(CNN Spanish) – Dr. Alfredo Quiñones-Hinojosa, or Dr. Q, as his patients call him, is a benchmark in the field of neurobiology in the United States. But before dedicating himself as an academic and becoming an area chief at the Mayo Clinic in Jacksonville, Florida, he traveled a challenging road from having crossed the border irregularly from Mexico.
After several years of work as an agricultural gatherer and welder, he obtained a scholarship at the University of Berkeley and later graduated with honors from Harvard. He is an expert in awake brain operations and his story will be brought to the big screen by Brad Pitt’s producer.
In an interview “In Dialogue with Longobardi”, he recalled his difficult childhood and told how he applies what he learned in his different trades in the operating room. He also explained why we are “in a prehistoric stage” when it comes to understanding the brain and assured that he dreams of finding a cure for cancer.
Marcelo Longobardi: How much pain is there and how much hope is there in emigrating?
Dr. Quiñones-Hinojosa: I have never focused on the difficult moments, on the contrary, I have decided to focus on the battles, the achievements, the happy things that the world has given me. My country also gave them to me, despite having grown up in a humble place. Mexico did a lot for who I am now. Logically, the US opens doors. (…) This country has also been formed from the stories of migrants.
Marcelo Longobardi: A review of your life includes a healer grandmother and the loss of your little sister.
Dr. Quiñones-Hinojosa: My grandmother María was a humble woman with indigenous roots, a midwife and a healer. She saved many lives in ranches and agricultural areas, I feel very identified with her. The thing about my little sister was a very big blow that almost destroyed our lives, but at the same time it helped my parents keep the family together. I thank you for the example of honesty and for looking at the light when the rest of the world looks at darkness.
Marcelo Longobardi: After crossing the border you went through many jobs, what did you learn along the way?
Dr. Quiñones-Hinojosa: When he was a tomato picker in the field, he wanted to be the best in the history of that farm. When I was a welder, I wanted to become certified by the state of California. I remember using the same principles as in the operating room today. When I am welding blood vessels that want to get out of control, I use the same kind of meticulous movements (…) I think that those principles that I brought with me as a child and then when working since I was 19 in the US are the same as they have encouraged and prepared me to get to do what I do at the Mayo Clinic.
A brain specialist
Marcelo Longobardi: How much does the science of the human brain know?
Dr. Quiñones-Hinojosa: Every year we continue to make discoveries of how cells move and migrate in the brain. But we are still at a very prehistoric stage when it comes to understanding the brain. We know that it is an organism with 100 trillion neurons, 160 trillion synapses. There are more synapses in your brain than there are stars in the galaxy. We have a universe of which we understand very little. I think that in the next 20 or 30 years, with the technology that we are acquiring now, by studying migratory neuronal cells or stem cells in adipose tissue, we are going to start opening little windows to understand it more fully. However, I sometimes estimate that we understand less than 1% of the brain.
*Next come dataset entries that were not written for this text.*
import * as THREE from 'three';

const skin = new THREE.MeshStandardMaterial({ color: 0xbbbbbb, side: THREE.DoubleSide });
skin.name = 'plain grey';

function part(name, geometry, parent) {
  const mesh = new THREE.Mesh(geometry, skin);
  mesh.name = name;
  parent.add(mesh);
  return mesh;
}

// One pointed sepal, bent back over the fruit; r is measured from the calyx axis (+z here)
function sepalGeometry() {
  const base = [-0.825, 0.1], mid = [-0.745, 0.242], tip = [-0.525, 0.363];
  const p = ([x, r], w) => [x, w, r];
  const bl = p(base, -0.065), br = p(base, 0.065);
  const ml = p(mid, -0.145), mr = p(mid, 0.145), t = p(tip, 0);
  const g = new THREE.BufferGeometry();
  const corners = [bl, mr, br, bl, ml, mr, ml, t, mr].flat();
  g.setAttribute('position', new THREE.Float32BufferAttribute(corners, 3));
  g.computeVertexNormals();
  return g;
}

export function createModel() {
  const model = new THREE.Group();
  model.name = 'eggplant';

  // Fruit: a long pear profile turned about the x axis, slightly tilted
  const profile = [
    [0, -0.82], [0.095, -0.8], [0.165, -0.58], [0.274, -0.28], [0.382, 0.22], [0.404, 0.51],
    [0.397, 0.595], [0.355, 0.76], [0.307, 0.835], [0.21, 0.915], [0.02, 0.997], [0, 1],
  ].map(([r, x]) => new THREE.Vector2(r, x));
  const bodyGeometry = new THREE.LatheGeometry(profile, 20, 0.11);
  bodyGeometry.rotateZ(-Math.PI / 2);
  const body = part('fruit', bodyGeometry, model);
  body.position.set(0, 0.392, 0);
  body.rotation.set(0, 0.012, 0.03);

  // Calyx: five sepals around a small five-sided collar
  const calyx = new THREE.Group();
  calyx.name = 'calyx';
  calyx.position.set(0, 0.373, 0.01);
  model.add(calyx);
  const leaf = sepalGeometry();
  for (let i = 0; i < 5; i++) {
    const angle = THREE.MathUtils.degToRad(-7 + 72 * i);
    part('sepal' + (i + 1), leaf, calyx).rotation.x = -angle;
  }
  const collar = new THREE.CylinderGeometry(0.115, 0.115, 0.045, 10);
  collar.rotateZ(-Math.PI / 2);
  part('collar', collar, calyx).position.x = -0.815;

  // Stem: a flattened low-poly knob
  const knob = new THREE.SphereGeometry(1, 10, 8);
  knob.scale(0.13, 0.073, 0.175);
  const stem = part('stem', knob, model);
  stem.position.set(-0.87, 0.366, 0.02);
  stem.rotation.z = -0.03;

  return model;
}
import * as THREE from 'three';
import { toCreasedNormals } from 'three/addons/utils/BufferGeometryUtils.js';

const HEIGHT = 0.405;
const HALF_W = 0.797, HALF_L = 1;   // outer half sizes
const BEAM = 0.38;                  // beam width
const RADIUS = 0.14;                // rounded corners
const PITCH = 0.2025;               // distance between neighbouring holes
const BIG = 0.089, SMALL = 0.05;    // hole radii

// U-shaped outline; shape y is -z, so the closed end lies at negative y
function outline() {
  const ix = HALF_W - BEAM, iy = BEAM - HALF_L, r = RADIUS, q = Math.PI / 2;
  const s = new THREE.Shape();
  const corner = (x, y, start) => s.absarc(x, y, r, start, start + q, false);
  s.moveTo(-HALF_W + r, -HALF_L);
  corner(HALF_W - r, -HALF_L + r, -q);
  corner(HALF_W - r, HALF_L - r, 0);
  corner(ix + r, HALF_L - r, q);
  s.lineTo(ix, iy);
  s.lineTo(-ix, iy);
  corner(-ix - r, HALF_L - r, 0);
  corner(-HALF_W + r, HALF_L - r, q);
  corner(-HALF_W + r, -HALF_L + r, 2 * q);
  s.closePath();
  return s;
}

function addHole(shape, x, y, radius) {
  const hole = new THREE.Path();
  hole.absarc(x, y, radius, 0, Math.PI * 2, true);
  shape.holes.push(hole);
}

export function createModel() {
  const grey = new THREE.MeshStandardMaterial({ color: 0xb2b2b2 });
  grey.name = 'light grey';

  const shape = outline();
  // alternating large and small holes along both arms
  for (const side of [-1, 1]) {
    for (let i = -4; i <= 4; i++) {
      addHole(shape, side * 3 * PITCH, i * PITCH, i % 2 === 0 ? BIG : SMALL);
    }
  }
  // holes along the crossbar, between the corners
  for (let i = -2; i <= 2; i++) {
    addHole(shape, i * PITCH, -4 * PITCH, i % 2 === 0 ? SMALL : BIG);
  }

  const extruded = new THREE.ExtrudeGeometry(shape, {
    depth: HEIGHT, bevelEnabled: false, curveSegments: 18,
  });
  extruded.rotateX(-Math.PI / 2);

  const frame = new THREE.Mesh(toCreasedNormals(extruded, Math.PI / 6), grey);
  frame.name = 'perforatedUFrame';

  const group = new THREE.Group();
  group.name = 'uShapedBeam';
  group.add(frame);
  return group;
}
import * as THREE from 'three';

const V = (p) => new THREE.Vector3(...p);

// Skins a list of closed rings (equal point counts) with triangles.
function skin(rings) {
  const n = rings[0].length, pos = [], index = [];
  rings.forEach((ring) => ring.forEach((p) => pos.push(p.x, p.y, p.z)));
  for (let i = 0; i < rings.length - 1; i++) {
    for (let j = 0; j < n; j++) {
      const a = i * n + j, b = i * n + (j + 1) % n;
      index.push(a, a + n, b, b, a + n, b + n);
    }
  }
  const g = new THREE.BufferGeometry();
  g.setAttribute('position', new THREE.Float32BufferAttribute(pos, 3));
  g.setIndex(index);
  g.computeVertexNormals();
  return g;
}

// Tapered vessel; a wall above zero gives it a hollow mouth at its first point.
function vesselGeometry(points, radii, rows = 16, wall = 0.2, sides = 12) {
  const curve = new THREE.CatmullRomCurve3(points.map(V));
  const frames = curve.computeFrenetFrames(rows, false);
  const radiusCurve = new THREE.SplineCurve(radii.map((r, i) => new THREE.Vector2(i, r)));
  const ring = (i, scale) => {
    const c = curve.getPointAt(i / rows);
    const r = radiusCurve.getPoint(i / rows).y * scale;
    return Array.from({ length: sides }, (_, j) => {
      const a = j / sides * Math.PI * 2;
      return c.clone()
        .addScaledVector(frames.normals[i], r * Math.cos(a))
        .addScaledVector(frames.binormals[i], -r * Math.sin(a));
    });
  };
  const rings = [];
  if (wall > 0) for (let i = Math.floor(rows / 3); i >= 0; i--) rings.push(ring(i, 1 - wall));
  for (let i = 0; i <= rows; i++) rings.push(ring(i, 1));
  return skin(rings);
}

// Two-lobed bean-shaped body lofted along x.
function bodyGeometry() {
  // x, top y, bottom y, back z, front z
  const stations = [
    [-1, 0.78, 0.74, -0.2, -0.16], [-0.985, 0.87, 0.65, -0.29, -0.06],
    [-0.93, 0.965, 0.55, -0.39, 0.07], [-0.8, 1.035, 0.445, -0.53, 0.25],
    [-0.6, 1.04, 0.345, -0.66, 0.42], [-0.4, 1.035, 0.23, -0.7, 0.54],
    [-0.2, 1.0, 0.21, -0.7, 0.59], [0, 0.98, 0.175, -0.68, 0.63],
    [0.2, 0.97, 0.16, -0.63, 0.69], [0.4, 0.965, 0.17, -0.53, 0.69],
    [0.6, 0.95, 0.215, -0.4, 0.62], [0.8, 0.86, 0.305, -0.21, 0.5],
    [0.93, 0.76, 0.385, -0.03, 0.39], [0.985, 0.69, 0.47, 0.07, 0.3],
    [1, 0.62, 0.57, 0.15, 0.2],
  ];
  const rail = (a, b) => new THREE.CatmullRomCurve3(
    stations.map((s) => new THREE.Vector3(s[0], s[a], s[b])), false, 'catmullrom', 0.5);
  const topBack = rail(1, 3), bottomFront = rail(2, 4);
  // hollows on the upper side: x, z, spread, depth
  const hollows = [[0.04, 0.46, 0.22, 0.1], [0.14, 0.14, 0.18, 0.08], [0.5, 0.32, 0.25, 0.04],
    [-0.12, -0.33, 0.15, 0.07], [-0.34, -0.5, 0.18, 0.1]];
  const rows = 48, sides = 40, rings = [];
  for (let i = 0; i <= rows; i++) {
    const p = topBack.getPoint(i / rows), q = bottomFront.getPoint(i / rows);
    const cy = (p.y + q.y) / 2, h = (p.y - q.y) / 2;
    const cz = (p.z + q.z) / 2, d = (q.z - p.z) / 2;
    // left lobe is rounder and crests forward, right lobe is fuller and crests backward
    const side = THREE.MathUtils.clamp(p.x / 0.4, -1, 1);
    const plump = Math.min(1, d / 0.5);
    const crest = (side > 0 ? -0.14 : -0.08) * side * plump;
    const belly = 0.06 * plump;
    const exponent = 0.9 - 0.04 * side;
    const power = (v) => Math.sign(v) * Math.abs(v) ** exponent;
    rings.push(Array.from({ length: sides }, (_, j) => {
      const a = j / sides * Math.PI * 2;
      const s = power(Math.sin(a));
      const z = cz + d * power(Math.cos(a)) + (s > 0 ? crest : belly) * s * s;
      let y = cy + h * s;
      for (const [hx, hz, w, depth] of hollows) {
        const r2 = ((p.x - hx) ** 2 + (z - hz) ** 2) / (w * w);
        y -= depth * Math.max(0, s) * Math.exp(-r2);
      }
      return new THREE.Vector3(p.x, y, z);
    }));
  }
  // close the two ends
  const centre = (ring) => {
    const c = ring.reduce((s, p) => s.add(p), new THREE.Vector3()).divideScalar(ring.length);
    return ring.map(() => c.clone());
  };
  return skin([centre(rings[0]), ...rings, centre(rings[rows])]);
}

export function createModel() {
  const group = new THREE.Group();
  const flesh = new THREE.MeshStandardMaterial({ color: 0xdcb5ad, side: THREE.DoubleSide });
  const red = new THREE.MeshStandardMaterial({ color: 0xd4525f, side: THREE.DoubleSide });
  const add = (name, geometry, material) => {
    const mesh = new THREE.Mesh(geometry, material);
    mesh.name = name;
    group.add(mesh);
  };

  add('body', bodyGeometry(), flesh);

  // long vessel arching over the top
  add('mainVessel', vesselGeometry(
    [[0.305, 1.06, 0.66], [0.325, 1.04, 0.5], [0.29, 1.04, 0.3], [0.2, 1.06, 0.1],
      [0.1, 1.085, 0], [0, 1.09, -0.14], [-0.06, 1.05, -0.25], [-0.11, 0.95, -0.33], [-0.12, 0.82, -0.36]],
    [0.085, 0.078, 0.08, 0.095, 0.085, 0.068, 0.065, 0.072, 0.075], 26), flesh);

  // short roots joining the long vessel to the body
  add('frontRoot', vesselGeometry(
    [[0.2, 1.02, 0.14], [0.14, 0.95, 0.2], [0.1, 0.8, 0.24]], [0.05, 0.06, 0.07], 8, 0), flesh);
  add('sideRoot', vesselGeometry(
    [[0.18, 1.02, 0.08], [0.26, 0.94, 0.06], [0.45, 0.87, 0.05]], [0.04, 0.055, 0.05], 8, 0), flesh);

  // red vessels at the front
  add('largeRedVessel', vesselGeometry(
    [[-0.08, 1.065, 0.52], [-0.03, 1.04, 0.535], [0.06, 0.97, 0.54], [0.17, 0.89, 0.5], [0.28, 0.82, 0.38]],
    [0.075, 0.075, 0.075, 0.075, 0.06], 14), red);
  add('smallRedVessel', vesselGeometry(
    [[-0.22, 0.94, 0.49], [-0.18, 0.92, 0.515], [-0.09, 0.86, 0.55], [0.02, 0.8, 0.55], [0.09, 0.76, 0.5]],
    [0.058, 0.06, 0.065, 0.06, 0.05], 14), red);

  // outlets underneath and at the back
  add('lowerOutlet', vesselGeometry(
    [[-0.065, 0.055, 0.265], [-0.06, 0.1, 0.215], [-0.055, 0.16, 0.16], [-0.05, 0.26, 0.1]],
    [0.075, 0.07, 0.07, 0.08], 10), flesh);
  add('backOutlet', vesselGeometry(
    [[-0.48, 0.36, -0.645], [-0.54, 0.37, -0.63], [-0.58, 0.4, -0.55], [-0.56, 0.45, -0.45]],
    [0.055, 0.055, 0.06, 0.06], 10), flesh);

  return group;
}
Marcelo Longobardi: Brain development is very important in the early stages of life. How does it influence cases where there are malnutrition problems?
Dr. Quiñones-Hinojosa: You touched a very important point. Our brain continued to develop anatomically until we were 18, 19 or 20 years old and many people do not know it. In the process of adolescence we make a huge hormonal shift. The front part of our brain forms new connections. Each stage of life requires different types of nutrition. In the youngest ages, vitamins and a good diet are needed (…) For that reason, I think we have to conceive that poverty is not only affecting us economically, but also in the way in which the brain is developing in millions of Humans.
The tough fight against cancer
Dr. Q says that one of his biggest dreams is to find a cure for cancer and remarks how a dramatic increase in cancer has been seen globally.
Dr. Quiñones-Hinojosa: I just published an article in the Mayo Clinic Proceedings magazine, in which we realize that in the last three or four decades the number of human beings with cancer has continued to increase incredibly fast. It is estimated to be the most significant cause of death in the US by 2025 and in the rest of the world by 2030. The problem, for example, for me, treating a patient with brain cancer requires a stratospheric amount of resources. Cancer is very expensive and we do not have the tools, we have not invented them. It’s another reason I keep trying to invent cures for the disease and make them available to the rest of the world. That not only those who have can obtain these cures.
Editor’s note: The program “In dialogue with Longobardi” can be seen every Sunday at 9 pm in Miami (10 pm in Buenos Aires) on the CNN en Español screen. Also, their shows can be heard on various platforms.